The Massive #19 [Advance Review]
The Massive #19 (Dark Horse): With roughly a year left before the series reaches its planned ending, it feels like writer Brian Wood has been building to this moment, a ready-set-go confluence of all the plot threds we’ve seen before as the series races to the finish line.
There’s another stunning interlocking triptych cover by John Paul Leon, and it’s a confounding mystery to me why JP isn’t an absolute superstar by now. If I could wave my magic wand like Prospero on his little island, these are the wrongs I would right. There’s a mineraly Earthiness to his inky lines, but also an insane level of depth and detail trailing off into the distance.
This issue kicks off the “Bloc” arc, highlighting the old Soviet Bloc, where everything was harshly disrupted post-Crash. The region is in chaos of every kind, economic dysfunction, government collapse, and military fiefdoms, with energy and weapons taking the place of currency. It’s a land of savagery, the kind of place that “made” men like Georg and Arkady (this arc’s antagonist), and a dying place where Cal feels at home.

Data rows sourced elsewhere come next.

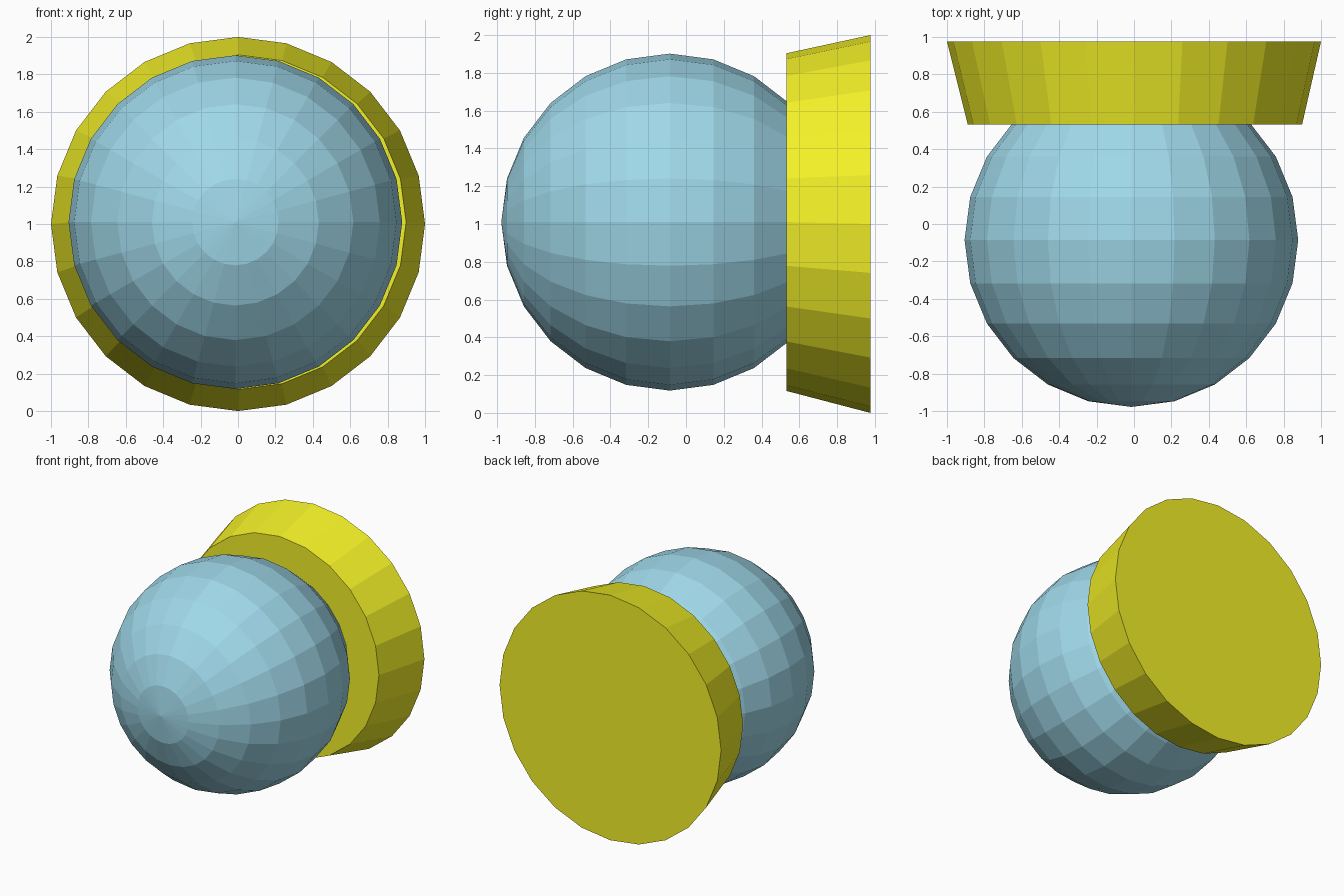
import bpy, bmesh
from math import sin, cos, tau, radians
from mathutils import Matrix

if "Cube" in bpy.data.objects:
    bpy.data.objects.remove(bpy.data.objects["Cube"])

SIDES = 24


def finish(name, bm, color):
    bmesh.ops.recalc_face_normals(bm, faces=bm.faces)
    mesh = bpy.data.meshes.new(name)
    bm.to_mesh(mesh)
    bm.free()
    mat = bpy.data.materials.new(name + "_color")
    mat.diffuse_color = (*color, 1)
    mat.use_nodes = True
    mat.node_tree.nodes["Principled BSDF"].inputs["Base Color"].default_value = mat.diffuse_color
    mesh.materials.append(mat)
    obj = bpy.data.objects.new(name, mesh)
    bpy.context.collection.objects.link(obj)


def ring(bm, x, y, z, radius):
    return [bm.verts.new((x + radius * cos(tau * i / SIDES), y,
                          z + radius * sin(tau * i / SIDES)))
            for i in range(SIDES)]


# Round knob, poles along the y axis
bm = bmesh.new()
bmesh.ops.create_uvsphere(
    bm, u_segments=SIDES, v_segments=12, radius=0.892,
    matrix=Matrix.Translation((-0.014, -0.086, 1.01)) @ Matrix.Rotation(radians(90), 4, 'X'))
finish("ball", bm, (0.35, 0.69, 0.82))

# Flared base plate; its narrow end is very slightly off-centre
bm = bmesh.new()
narrow = ring(bm, 0.005, 0.533, 1.01, 0.894)
wide = ring(bm, 0, 0.976, 1.0, 1.0)
for i in range(SIDES):
    j = (i + 1) % SIDES
    bm.faces.new((narrow[i], narrow[j], wide[j], wide[i]))
bm.faces.new(narrow)
bm.faces.new(wide)
finish("base_plate", bm, (0.9, 0.88, 0.02))
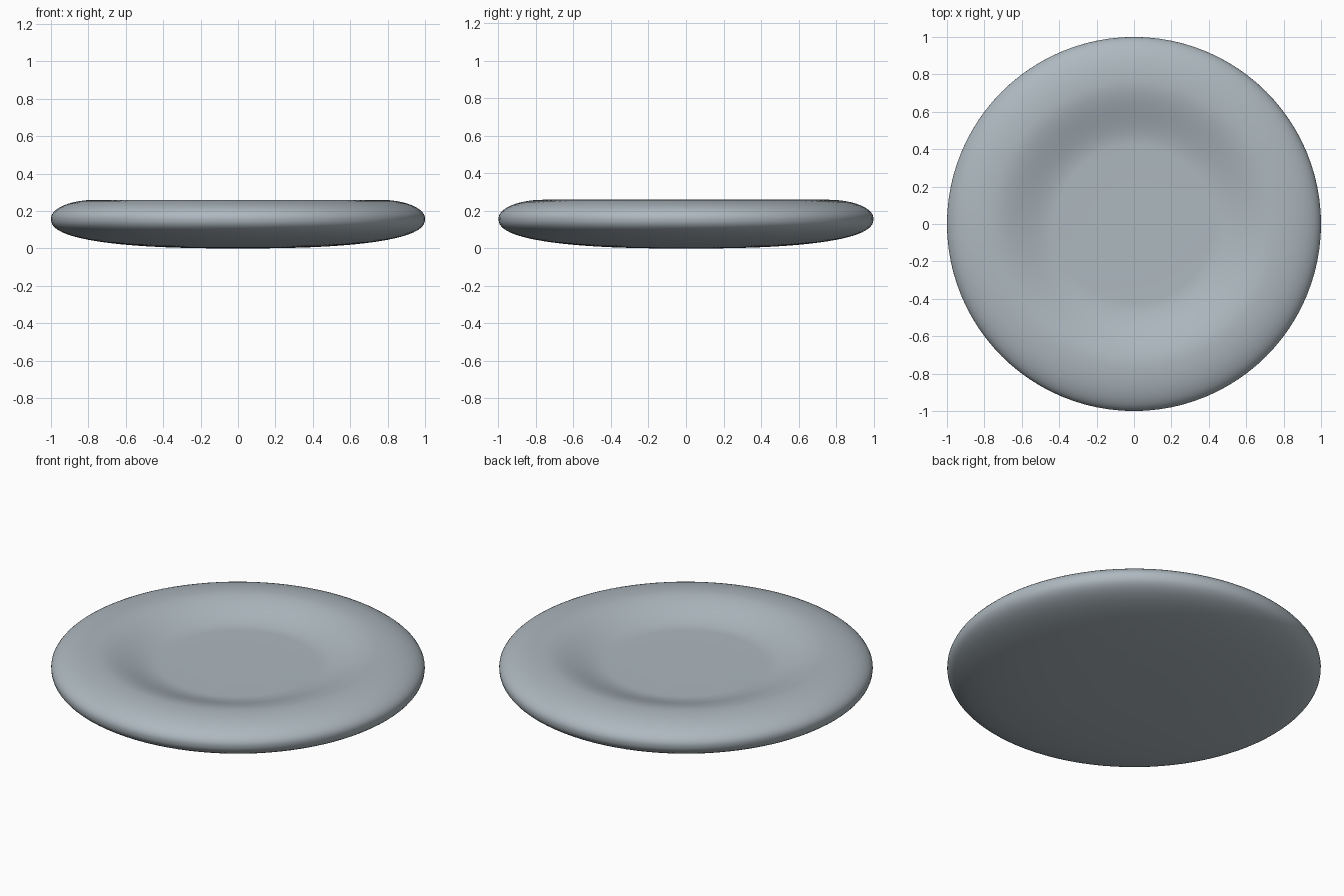
import bpy
import bmesh
import math

cube = bpy.data.objects.get("Cube")
if cube:
    bpy.data.objects.remove(cube, do_unlink=True)

SEGMENTS = 96
EQUATOR, TOP, FLOOR = 0.16, 0.26, 0.182
CREST, WELL = 0.76, 0.42

mat = bpy.data.materials.new("blue_grey")
mat.use_nodes = True
colour = (0.42, 0.48, 0.52, 1)
mat.diffuse_color = colour
mat.node_tree.nodes["Principled BSDF"].inputs["Base Color"].default_value = colour


def profile():
    """Cross-section from the bottom centre, round the rim, to the top centre."""
    points = []
    # Softly rounded underside
    for i in range(25):
        a = math.pi / 2 * i / 24
        r, drop = math.sin(a) ** 0.8, math.cos(a) ** 0.8
        points.append((r, EQUATOR * (1 - drop)))
    # Rounded outer rim
    for i in range(1, 13):
        a = math.pi / 2 * i / 12
        points.append((CREST + (1 - CREST) * math.cos(a),
                       EQUATOR + (TOP - EQUATOR) * math.sin(a)))
    # Smooth slope down into the well
    for i in range(1, 17):
        t = i / 16
        ease = t * t * (3 - 2 * t)
        points.append((CREST + (WELL - CREST) * t, TOP + (FLOOR - TOP) * ease))
    # Flat well floor
    points += [(0.2, FLOOR), (0, FLOOR)]
    return points


# Revolve the cross-section into a dished disc
bm = bmesh.new()
verts = [bm.verts.new((r, 0, z)) for r, z in profile()]
edges = [bm.edges.new(pair) for pair in zip(verts, verts[1:])]
bmesh.ops.spin(bm, geom=verts + edges, cent=(0, 0, 0), axis=(0, 0, 1),
               angle=math.tau, steps=SEGMENTS, use_duplicate=False)
bmesh.ops.remove_doubles(bm, verts=bm.verts, dist=0.0002)
bmesh.ops.recalc_face_normals(bm, faces=bm.faces)
for face in bm.faces:
    face.smooth = True

mesh = bpy.data.meshes.new("dished_disc")
bm.to_mesh(mesh)
bm.free()
mesh.materials.append(mat)
disc = bpy.data.objects.new("dished_disc", mesh)
bpy.context.collection.objects.link(disc)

Eastern European Anarchy is the stage for Cal and Mag tracking Arkady, seeking a not-so-proportionate response for what’s occurred. It’s a welcome setting, making good on Wood’s promise to venture to basically every part of the globe by the time the series wraps. With Mary gone, imbalancing the three-legged stool supported by Mary, Mag, Cal, it allows Cal and Mag to rapidly descend into the haunting vestiges of their old life pre-Crash.
They’ll confront some enemies, and confront each other about cancer and friendship. It’s heart-breaking to see Cal still so misguided in his attempts to either protect Mag, or just wanting to do something on his own, to do something lasting, that he still doesn’t heed the advice of Bors, he strikes off and there are consequences to that.
There are some moments where Garry Brown’s art looks a tiny bit rushed or awkward, the early moments between Lars and Ryan come to mind, or there are times when very small details just feel off. For example, a guy like Cal would never rack the slide of a handgun with his finger inside the trigger guard (yes, I’ll be that guy for a second).
For the most part, Brown and colorist Jordie Bellaire capture the right tones though, for an issue where we’re surrounded by a culture of violence, past and present. Brown’s action sequences are spot on, and Bellaire bathes them in muted tones, the gray dreariness of post-Crash rioting lingering heavy on the page. Brown and Bellaire also pull off some nice visual shorthand, things like the manga-esque looks of startled recognition as Cal talks to Yusup about what he knows, or the cliffhanger featuring Mag’s literal rude awakening. Grade A.